Most of the remaining pages of the Milton Goldsmith’s album are devoted to his many siblings and their spouses. For example, this page includes photographs of and news clippings about Milton’s sister Emily, who was also a writer, and her husband Felix Gerson, who was a writer and one of the founders of the Philadelphia Jewish Exponent.
I want to highlight the photographs of Emily and Felix, as seeing the faces of those about whom I have written is always a thrill for me:
Mrs. Gerson was most widely recognized as a writer for children. In addition to writing books and editing pages for children, she is the author of a number of playlets, published in pamphlet form, for holiday entertainments in Jewish religious schools. In the last few years adult stories from her pen have appeared frequently in Jewish papers and magazines…
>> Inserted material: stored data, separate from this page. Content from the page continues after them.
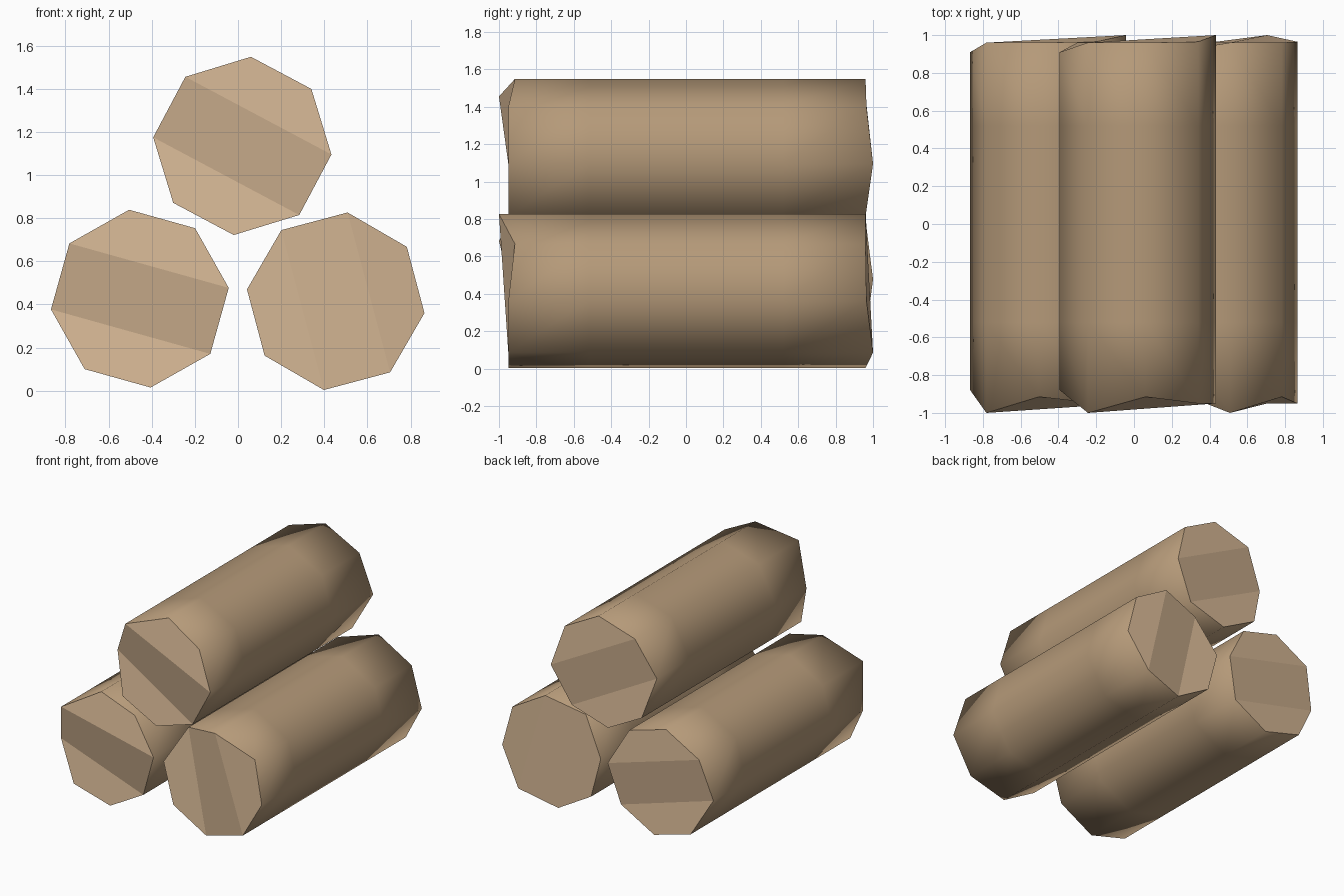
import bpy, math
from mathutils import Vector

cube = bpy.data.objects.get("Cube")
if cube:
    bpy.data.objects.remove(cube, do_unlink=True)


def make_material(name, color):
    mat = bpy.data.materials.new(name)
    mat.use_nodes = True
    mat.diffuse_color = color
    mat.node_tree.nodes["Principled BSDF"].inputs["Base Color"].default_value = color
    return mat


bark = make_material("bark_brown", (0.46, 0.32, 0.19, 1))
cut_wood = make_material("cut_wood_tan", (0.65, 0.46, 0.29, 1))

SIDES, RADIUS = 8, 0.415
# Lengthwise position of each corner, ring by ring: chipped ends, plain middle
RINGS = [
    [-.95, -.95, -.915, -1, -.88, -.95, -.95, -.95],
    [-.52] * SIDES,
    [.52] * SIDES,
    [1, .965, .96, .96, .91, .96, .96, .96],
]


def make_log(name, x, z, turn):
    verts, soft = [], []
    for r, ring in enumerate(RINGS):
        lean = {0: -0.7, 3: 0.7}.get(r, 0)
        for i, y in enumerate(ring):
            a = math.radians(turn) + math.tau * i / SIDES
            c, s = math.cos(a), math.sin(a)
            verts.append((x + RADIUS * c, y, z + RADIUS * s))
            soft.append(Vector((c, lean, s)).normalized())
    # Bark sides
    faces = []
    for r in range(len(RINGS) - 1):
        for i in range(SIDES):
            j = (i + 1) % SIDES
            a, b = r * SIDES, (r + 1) * SIDES
            faces.append((a + i, b + i, b + j, a + j))
    # Cut ends, each folded into three strips
    last = (len(RINGS) - 1) * SIDES
    for strip in ((0, 1, 2, 3), (0, 3, 4, 7), (4, 5, 6, 7)):
        faces.append(strip)
        faces.append([last + i for i in reversed(strip)])

    mesh = bpy.data.meshes.new(name)
    mesh.from_pydata(verts, [], faces)
    mesh.materials.append(bark)
    mesh.materials.append(cut_wood)
    # Rounded shading on the bark, flat shading on the ends
    normals = [None] * len(mesh.loops)
    for p in mesh.polygons:
        is_end = abs(p.normal.y) > 0.7
        p.material_index = int(is_end)
        p.use_smooth = True
        for k in p.loop_indices:
            normals[k] = p.normal.copy() if is_end else soft[mesh.loops[k].vertex_index]
    mesh.normals_split_custom_set(normals)
    obj = bpy.data.objects.new(name, mesh)
    bpy.context.collection.objects.link(obj)


make_log("top_log", 0.02, 1.135, -5.5)
make_log("right_log", -0.455, 0.427, 6.9)
make_log("left_log", 0.453, 0.415, -52.6)
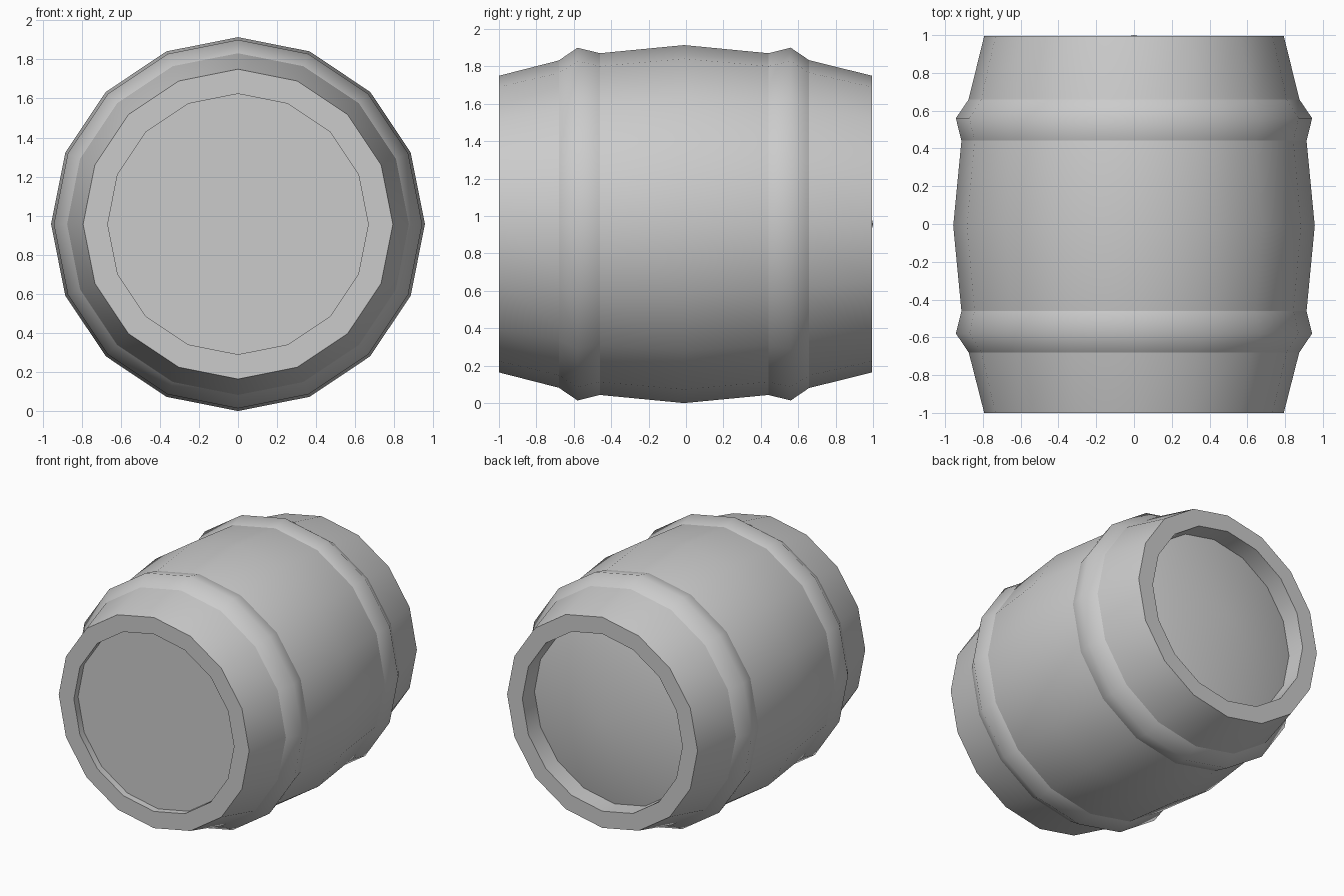
import bpy, bmesh, math

cube = bpy.data.objects.get("Cube")
if cube:
    bpy.data.objects.remove(cube, do_unlink=True)

SIDES = 16
AXIS_Z = 0.957

grey = bpy.data.materials.new("plain grey")
grey.use_nodes = True
grey.diffuse_color = (0.6, 0.6, 0.6, 1)
grey.node_tree.nodes["Principled BSDF"].inputs["Base Color"].default_value = (0.6, 0.6, 0.6, 1)


def lathe(name, profile):
    """Turn a list of (y, radius) points around the lengthwise axis."""
    bm = bmesh.new()
    rings = []
    for y, r in profile:
        if r == 0:
            rings.append([bm.verts.new((0, y, AXIS_Z))] * SIDES)
            continue
        ring = []
        for i in range(SIDES):
            a = math.tau * i / SIDES
            ring.append(bm.verts.new((r * math.sin(a), y, AXIS_Z + r * math.cos(a))))
        rings.append(ring)
    for a, b in zip(rings, rings[1:]):
        for i in range(SIDES):
            j = (i + 1) % SIDES
            corners = dict.fromkeys((a[i], a[j], b[j], b[i]))
            bm.faces.new(list(corners))
    # The profile runs front to back on the outside, so faces point outward
    bm.normal_update()
    mesh = bpy.data.meshes.new(name)
    bm.to_mesh(mesh)
    bm.free()
    mesh.materials.append(grey)
    obj = bpy.data.objects.new(name, mesh)
    bpy.context.collection.objects.link(obj)
    bpy.ops.object.select_all(action="DESELECT")
    obj.select_set(True)
    bpy.context.view_layer.objects.active = obj
    bpy.ops.object.shade_smooth_by_angle(angle=math.radians(55))
    return obj


# Staves with a flat recessed front head and a domed back head
lathe("barrel_body", [
    (-0.95, 0), (-0.95, 0.667), (-1, 0.667), (-1, 0.793),
    (-0.57, 0.903), (-0.01, 0.957), (0.55, 0.903),
    (0.995, 0.793), (0.995, 0.667), (0.85, 0.667), (1, 0),
])

# Raised hoops, each with a ridge and edges sunk slightly into the staves
for name, centre, side in (("front_hoop", -0.58, 1), ("back_hoop", 0.56, -1)):
    section = [(-0.11, 0.868), (-0.1, 0.875), (0, 0.943), (0.113, 0.915), (0.125, 0.912)]
    lathe(name, [(centre + side * dy, r) for dy, r in section][::side])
Yet, perhaps in the Young Readers’ Department of the Jewish Exponent, which she originated in 1892, Mrs. Gerson came closest to the hearts of her little readers. The children themselves had a hand in building up this department, and feel that it really belongs to them. They write prize poems and stories, articles and jokes; they give entertainment for charity and send the proceeds to Mrs. Gerson in prettily worded notes; and they contribute about a thousand dollars every year to the Country Week Fund in the department for sending poor Jewish children to the country during the summer.
This page also includes an obituary of Emily’s husband Felix, who died in 1945, almost thirty years after Emily’s death.
The page that follows in Milton’s album includes a biography of Felix Gerson, written presumably by Milton:
Finally, the page below includes several obituaries of Emily, who died in 1917 when she was only 49 years old.
There is also an article about the farm that was named in her honor and used as a summer retreat for poor Jewish children from Philadelphia as well as another photograph of her.
Here are some excerpts from this article and one more photograph of Milton’s beloved sister Emily:
In one of the other albums, I found this additional photograph of Felix.
These pages demonstrate how proud Milton was of his sister Emily and how devastated he must have been when she died in 1917.
This is Part XVI of an ongoing series of posts based on the family album of Milton Goldsmith, generously shared with me by his granddaughter Sue. See Part I, Part II, Part III, Part IV, Part V, Part VI, Part VII , Part VIII, Part IX, Part X, Part XI, Part XII, Part XIII , Part XIV and Part XV at the links.